The general recommendation for data fetching is to use your framework’s mechanism — if you use a framework. This is because frameworks (like Next and Remix) decouple fetching from rendering. For example, fetching in effects means your app can’t produce useful HTML with server rendering — effects don’t run on the server.

If you don’t have a framework then the next option is some client caching layer. Like react query, Apollo, etc. Since there’s a cache, remounting doesn’t produce any observably different behavior.

If you don’t have a framework and you don’t have a cache, then you’re left with raw effects. Sure, if you don’t deduplicate requests (by writing your own cache) then you’ll have double fetching in development. You can pass abort signal to prevent the second request from getting used but it doesn’t really matter whether you do it or not.

My main point is that you’re focusing on the wrong problem. The double request in development doesn’t create any issues (if it leads to bugs you should fix them anyway because they reveal race conditions in your code). The actual thing you should probably care about fixing is that fetching data without a framework or at least a cache isn’t very efficient. But this has nothing to do with React 18 (or even React itself) and has always been true.

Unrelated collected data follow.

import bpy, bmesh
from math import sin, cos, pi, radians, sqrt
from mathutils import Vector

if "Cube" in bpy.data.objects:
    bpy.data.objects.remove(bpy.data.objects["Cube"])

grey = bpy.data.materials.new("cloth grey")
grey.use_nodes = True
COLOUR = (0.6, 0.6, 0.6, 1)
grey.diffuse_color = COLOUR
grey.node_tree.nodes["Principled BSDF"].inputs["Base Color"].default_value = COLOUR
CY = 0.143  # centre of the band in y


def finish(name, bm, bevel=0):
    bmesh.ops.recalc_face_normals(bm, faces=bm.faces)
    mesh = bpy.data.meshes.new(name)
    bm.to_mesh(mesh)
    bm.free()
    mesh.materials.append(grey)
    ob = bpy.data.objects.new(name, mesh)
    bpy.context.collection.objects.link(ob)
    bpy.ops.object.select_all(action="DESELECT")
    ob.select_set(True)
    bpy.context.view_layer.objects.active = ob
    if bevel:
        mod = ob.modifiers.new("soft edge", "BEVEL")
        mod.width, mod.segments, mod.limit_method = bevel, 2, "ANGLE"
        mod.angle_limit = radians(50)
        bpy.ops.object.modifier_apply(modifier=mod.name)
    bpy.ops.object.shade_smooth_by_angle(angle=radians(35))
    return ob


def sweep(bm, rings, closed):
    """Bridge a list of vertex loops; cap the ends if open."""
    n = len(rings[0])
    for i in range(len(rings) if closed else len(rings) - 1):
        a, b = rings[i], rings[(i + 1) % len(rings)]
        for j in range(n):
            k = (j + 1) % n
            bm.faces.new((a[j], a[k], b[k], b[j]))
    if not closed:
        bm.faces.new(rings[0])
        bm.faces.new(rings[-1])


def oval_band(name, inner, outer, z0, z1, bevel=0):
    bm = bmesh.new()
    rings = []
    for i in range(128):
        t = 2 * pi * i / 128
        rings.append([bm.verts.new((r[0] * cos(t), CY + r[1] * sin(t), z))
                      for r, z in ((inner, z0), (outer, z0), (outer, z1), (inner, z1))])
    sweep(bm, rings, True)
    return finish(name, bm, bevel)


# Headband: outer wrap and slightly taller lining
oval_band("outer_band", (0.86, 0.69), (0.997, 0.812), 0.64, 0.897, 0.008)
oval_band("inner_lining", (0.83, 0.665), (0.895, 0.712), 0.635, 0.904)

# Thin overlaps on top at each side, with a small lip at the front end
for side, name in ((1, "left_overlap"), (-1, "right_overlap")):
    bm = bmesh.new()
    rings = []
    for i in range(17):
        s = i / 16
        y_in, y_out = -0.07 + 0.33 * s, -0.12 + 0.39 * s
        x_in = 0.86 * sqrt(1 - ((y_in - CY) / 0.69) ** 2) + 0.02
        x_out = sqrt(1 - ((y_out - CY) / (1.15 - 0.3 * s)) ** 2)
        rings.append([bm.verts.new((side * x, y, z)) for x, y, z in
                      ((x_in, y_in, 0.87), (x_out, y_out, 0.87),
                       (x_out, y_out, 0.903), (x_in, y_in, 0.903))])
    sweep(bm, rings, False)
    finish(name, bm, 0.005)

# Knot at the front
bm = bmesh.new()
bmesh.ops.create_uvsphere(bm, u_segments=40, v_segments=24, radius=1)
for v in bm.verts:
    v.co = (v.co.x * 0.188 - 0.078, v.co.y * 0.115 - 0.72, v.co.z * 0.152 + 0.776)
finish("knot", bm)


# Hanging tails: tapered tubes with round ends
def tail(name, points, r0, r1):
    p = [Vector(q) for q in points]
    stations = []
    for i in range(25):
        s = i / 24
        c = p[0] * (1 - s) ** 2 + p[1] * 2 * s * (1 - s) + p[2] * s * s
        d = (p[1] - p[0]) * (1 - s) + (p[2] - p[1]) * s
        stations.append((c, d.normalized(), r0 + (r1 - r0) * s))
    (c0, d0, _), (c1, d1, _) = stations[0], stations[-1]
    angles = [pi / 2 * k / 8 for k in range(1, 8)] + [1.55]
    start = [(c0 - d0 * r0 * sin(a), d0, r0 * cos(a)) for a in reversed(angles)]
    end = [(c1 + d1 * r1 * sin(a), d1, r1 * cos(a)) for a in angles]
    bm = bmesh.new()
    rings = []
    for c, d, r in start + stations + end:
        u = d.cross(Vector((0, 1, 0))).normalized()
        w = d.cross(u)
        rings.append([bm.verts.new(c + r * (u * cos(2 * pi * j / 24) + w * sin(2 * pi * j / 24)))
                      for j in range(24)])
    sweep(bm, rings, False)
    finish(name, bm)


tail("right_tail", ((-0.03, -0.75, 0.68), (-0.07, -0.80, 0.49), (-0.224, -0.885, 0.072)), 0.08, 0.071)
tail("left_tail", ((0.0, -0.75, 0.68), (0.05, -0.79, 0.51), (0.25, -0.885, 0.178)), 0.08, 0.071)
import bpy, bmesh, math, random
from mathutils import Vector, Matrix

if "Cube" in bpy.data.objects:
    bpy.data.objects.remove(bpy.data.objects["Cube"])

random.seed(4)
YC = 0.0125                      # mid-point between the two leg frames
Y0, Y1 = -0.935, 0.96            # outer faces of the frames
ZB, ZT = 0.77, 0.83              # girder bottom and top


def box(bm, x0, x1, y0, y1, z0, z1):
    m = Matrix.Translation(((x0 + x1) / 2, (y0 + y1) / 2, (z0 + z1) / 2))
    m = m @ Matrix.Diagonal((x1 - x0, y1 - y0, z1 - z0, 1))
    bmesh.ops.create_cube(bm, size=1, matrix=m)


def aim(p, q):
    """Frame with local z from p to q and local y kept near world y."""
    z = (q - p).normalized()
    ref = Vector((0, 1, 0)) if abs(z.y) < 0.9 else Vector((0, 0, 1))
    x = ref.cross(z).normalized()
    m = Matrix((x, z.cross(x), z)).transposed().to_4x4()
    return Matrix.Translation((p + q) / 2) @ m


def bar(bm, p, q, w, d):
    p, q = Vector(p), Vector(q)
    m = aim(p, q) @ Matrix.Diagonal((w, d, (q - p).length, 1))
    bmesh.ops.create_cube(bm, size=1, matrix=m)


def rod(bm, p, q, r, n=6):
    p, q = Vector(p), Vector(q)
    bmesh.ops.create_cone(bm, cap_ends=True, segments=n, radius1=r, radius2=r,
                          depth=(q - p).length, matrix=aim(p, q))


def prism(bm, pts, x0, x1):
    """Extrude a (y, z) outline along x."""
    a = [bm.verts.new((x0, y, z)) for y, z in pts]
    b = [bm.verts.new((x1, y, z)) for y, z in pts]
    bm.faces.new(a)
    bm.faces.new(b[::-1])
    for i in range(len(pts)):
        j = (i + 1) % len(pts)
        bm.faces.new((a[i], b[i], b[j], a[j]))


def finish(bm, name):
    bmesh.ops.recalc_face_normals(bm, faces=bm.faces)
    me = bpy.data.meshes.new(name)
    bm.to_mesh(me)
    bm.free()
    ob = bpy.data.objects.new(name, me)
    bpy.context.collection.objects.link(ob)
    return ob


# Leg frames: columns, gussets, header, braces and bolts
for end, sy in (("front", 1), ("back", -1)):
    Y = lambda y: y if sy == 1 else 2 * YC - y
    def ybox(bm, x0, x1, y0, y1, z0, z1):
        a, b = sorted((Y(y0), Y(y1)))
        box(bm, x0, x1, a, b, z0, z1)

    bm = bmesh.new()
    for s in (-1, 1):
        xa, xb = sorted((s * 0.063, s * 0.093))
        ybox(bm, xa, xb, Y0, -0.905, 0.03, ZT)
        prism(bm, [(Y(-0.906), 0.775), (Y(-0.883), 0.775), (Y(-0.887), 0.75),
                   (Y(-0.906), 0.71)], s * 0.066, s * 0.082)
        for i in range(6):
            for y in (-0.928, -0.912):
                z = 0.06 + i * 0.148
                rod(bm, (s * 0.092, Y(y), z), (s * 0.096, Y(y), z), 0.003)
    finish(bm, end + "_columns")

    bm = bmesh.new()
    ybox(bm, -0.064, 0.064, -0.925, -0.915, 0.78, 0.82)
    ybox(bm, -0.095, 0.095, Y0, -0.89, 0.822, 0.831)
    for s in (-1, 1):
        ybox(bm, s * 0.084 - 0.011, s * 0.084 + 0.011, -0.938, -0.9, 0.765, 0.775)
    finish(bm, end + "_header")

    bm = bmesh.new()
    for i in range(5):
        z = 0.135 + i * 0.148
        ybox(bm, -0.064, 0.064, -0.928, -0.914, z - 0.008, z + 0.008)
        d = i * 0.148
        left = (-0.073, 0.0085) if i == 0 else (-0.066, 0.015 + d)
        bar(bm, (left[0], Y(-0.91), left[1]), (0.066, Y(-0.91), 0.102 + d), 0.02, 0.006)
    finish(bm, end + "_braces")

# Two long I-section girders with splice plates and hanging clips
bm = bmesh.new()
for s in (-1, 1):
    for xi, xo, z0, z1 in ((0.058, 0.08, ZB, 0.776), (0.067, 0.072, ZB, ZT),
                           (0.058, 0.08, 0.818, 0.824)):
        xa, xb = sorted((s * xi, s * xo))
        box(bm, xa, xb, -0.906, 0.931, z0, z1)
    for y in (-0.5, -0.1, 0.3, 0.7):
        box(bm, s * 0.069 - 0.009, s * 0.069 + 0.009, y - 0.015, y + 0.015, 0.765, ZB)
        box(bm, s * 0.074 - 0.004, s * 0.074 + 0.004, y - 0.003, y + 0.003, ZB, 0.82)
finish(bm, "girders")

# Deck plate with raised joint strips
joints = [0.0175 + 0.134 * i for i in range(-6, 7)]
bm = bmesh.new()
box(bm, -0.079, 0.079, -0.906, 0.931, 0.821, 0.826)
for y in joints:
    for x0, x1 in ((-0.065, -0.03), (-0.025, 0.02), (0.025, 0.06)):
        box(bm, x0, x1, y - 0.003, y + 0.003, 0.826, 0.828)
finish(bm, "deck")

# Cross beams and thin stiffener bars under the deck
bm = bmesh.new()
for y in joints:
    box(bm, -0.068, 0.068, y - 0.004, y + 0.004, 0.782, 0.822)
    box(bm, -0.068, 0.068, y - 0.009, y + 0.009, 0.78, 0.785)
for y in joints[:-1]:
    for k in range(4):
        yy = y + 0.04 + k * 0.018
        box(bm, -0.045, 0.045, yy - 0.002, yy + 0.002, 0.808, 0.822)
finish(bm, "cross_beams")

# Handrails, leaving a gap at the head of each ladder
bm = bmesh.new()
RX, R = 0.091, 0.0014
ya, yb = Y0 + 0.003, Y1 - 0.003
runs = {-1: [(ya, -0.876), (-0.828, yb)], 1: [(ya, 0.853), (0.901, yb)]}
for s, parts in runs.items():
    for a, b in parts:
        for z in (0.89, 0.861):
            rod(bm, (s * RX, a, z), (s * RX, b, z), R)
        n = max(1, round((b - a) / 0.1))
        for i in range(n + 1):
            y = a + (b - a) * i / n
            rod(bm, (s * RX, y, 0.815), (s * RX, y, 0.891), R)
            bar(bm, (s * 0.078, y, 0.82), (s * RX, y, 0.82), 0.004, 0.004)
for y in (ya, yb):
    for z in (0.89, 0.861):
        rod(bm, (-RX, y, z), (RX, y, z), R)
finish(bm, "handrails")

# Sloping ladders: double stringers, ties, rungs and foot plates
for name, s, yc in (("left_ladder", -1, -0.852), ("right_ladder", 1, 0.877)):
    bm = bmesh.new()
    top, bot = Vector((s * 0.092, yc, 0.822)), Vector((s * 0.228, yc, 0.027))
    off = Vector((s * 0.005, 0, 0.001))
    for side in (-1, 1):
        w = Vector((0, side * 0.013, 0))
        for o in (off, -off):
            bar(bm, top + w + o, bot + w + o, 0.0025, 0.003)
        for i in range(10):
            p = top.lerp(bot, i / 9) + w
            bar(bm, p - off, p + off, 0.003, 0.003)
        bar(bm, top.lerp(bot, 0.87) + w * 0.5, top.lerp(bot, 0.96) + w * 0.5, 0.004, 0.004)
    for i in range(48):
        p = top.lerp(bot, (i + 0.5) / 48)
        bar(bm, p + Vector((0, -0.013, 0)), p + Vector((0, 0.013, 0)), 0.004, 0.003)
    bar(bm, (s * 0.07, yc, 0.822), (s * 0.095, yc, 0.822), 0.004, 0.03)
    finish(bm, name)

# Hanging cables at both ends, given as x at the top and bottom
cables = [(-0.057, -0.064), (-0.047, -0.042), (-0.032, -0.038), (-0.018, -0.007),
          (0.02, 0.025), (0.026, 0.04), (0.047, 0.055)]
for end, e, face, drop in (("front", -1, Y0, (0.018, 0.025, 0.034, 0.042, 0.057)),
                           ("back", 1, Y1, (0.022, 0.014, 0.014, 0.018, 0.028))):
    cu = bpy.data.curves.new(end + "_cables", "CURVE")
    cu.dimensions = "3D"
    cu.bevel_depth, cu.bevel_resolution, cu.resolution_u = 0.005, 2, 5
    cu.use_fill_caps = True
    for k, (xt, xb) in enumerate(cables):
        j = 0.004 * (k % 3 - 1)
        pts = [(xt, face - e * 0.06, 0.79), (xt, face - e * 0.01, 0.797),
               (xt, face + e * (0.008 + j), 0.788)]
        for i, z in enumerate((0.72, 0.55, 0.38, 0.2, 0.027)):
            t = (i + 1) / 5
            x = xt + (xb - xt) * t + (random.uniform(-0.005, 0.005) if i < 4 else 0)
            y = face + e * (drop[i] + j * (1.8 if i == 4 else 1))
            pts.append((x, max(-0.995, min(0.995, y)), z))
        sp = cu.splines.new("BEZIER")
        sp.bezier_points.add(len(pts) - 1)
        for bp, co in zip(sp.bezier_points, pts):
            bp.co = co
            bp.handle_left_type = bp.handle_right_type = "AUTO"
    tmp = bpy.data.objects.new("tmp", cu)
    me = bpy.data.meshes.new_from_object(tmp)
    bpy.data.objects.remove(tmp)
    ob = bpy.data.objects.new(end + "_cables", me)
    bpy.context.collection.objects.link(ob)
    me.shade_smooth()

  • Dan Abramov, May 2022

I quoted what he told me in its entirety because I think it was very explicative, concise and clear.

Instead of using raw useEffects go for an opinionated library like React Query or if you are using Redux Toolkit you will find that it also has a RTK Query that comes out of the box and is ready to use along with Redux.

This also makes a lot of sense if you think about the fact that React is a library, not a framework. So just make sure to pick the right tools for the job and you are all set for a great start!

The goodbye

I hope you found this article useful and to your liking and if you have any requests, drop a message on one of my social media accounts or open an issue/start a discussion on github, on this repository!

As always you can find me on Twitter, listen to my Podcast on Spotify and add me on LinkedIn to talk professionally (yeah, right)